By Esther Morales
Yixuan Pan, a Chinese-born artist based out of Philadelphia, hosted a Visual Scores workshop on Friday, Oct. 25, at the College’s Art Gallery.
“A project that reimagines our language and communication through alternatives to the Western systems of musical notation and performance,” Pan said, in describing the exhibit, which will serve as the second workshop out of three.
Pan researched the development of 20th-century broadcasting and mass communication in relation to how it brings people to a place where they can connect to one another and therefore have empathy.
“Everything started from my experience of being a foreigner in this country, being in an unfamiliar situation where I have to learn to use a language that I’m not super comfortable with and using that as a window to see how other people will think about something they don’t really know,” Pan said.
In explaining the first workshop that took place about two weeks ago, specifically involving music students, Pan described the theme as “listening, synchronizing, how to do things together and also the difficulty and the challenges of doing that.”
Students had the opportunity to express themselves through creating art themselves in a series of translation exercises conducted by Pan.
The Visual Scores workshop started off by taking a look at the four basic properties of sound –– pitch, timbre, loudness and duration. Students had the opportunity to describe and give examples of each to create a clearer understanding amongst the group and to Pan herself.
A visual score, also known as graphic notation, is the representation of music through visual symbols different from traditional music notation.
In the spur of the moment, Pan decided to have students listen to the live music that could be heard being played from the room over, where a separate event was taking place.
Pan tasked students to interpret the sounds they heard by using oil pastels on paper to draw their own translation of sounds, whether that was represented by a line, shape, or the use of different colors.
After creating their visual scores, students regrouped and shared their different images of what they heard, emphasizing how differently people can interpret the same experience.

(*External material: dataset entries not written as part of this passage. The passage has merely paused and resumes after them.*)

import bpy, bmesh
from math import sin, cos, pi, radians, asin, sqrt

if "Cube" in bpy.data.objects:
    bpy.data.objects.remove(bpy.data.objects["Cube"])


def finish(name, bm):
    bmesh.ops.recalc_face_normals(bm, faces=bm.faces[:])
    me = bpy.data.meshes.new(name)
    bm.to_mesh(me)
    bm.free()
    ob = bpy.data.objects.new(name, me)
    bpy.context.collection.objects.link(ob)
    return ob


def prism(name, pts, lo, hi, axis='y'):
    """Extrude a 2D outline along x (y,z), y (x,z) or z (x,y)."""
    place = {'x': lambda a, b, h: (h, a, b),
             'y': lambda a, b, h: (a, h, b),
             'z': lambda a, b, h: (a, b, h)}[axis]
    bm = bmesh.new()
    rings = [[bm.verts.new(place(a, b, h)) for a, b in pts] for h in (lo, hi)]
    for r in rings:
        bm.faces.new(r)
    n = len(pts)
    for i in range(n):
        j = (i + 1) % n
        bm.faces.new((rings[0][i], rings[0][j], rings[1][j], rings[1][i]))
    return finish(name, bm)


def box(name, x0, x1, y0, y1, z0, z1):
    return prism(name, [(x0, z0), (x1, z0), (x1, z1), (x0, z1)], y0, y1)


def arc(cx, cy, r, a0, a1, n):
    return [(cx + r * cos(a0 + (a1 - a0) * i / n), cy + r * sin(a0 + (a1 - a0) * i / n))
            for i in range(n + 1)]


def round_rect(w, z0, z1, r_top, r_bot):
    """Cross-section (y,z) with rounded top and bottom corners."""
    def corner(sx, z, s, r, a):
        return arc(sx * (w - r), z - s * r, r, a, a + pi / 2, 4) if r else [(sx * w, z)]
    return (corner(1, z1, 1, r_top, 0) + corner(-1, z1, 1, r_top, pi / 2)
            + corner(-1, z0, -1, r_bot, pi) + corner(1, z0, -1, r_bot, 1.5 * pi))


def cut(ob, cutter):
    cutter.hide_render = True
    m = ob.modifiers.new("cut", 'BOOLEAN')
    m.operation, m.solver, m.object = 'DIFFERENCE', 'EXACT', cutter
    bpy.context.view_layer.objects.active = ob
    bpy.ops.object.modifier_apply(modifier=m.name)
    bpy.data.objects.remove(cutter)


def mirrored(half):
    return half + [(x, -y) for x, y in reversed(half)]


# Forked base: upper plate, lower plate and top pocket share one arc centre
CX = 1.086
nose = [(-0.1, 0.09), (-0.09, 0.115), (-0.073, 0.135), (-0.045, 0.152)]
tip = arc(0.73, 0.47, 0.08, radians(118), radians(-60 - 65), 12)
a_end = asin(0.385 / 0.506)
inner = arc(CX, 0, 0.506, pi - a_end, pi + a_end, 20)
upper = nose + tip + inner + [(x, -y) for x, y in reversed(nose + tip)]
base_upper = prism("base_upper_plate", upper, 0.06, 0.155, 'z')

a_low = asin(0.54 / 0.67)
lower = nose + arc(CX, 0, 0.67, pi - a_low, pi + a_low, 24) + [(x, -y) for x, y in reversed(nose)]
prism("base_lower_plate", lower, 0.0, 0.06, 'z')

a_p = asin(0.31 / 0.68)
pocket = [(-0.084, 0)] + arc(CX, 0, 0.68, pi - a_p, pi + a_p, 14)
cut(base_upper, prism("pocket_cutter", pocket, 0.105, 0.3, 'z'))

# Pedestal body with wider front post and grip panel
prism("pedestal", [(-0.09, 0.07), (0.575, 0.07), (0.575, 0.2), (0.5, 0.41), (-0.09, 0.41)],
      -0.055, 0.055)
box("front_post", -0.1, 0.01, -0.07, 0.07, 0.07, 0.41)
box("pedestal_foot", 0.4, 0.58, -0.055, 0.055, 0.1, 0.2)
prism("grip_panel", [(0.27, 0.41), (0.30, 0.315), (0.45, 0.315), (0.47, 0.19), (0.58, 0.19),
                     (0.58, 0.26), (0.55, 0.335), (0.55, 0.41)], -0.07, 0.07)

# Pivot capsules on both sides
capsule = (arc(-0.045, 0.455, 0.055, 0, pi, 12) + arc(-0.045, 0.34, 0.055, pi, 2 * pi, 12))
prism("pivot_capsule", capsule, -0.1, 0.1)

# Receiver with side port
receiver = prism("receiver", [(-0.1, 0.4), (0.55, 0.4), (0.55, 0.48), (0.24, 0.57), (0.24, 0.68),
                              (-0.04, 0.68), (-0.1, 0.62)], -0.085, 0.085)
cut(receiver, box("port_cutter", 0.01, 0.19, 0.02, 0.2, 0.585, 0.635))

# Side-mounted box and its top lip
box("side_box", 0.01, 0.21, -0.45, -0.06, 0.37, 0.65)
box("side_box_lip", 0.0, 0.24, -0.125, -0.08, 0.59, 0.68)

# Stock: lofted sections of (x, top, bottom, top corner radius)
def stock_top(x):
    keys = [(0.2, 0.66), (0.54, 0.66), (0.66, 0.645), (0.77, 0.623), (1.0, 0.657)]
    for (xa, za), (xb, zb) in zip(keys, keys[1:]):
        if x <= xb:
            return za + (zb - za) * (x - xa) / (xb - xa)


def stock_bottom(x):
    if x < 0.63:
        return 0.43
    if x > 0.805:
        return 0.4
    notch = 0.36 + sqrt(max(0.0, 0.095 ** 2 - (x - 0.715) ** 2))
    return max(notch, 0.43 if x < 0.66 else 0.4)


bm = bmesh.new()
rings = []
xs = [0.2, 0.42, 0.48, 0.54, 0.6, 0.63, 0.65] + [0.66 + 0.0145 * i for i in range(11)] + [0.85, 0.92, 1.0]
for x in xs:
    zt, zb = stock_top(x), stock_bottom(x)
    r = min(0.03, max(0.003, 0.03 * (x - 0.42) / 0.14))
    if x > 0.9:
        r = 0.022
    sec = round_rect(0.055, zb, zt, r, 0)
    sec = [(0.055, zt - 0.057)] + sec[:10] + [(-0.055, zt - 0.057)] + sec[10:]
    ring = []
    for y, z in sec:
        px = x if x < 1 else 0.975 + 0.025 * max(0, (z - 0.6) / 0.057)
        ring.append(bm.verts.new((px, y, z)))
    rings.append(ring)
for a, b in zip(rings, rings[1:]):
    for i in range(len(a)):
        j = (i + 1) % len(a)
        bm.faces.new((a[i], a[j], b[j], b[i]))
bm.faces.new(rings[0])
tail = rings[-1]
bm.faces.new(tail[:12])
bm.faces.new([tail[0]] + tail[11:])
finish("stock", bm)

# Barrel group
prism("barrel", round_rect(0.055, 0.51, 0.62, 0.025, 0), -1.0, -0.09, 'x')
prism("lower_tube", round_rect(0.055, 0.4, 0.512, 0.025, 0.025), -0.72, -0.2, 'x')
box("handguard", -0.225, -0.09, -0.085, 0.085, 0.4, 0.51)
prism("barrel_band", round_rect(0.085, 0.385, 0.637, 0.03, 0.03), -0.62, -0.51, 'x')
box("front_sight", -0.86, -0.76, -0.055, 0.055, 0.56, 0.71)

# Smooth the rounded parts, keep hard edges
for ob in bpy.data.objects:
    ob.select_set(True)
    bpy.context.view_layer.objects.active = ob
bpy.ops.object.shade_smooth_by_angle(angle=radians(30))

The next exercise Pan conducted was based on text found in the Sarnoff Collection.
“They are all advertisement language from the 1940s from the radio,” Pan said. “They’re very old-fashioned, but also very romantic and also very relevant.”
The untitled poem used spoke of a utopia, describing the future from the past, one where everyone could communicate with one another. Pan described the tone for the work as “almost propaganda-like.”
Based on her provided text, Pan said she wanted students to “design how the poem can be seen through another person’s instrument, the instrument as their body.”
Similar to the previous exercise, students were assigned lines of the poem and took to their pastels and paper to create a visual score for their piece.
Pan provided noise-canceling headphones and encouraged students to spread out facing away from each other as they created their visual scores so that each was their own original and creative piece of art.
The visual scores created for the lines of the poem were placed in order of the flow of the text. It created an overall image where the goal was to showcase each student’s own personal translation and creative thought process.
In discussing her final workshop, Pan said it will feature an artist talk and musical performances from participators interpreting the visual scores created in this workshop as to how the poem worked with can be sung.
“There will be a live performance, communicating with the audience and how we translate different people’s ideas, how we read their instructions and that becomes something else,” she said.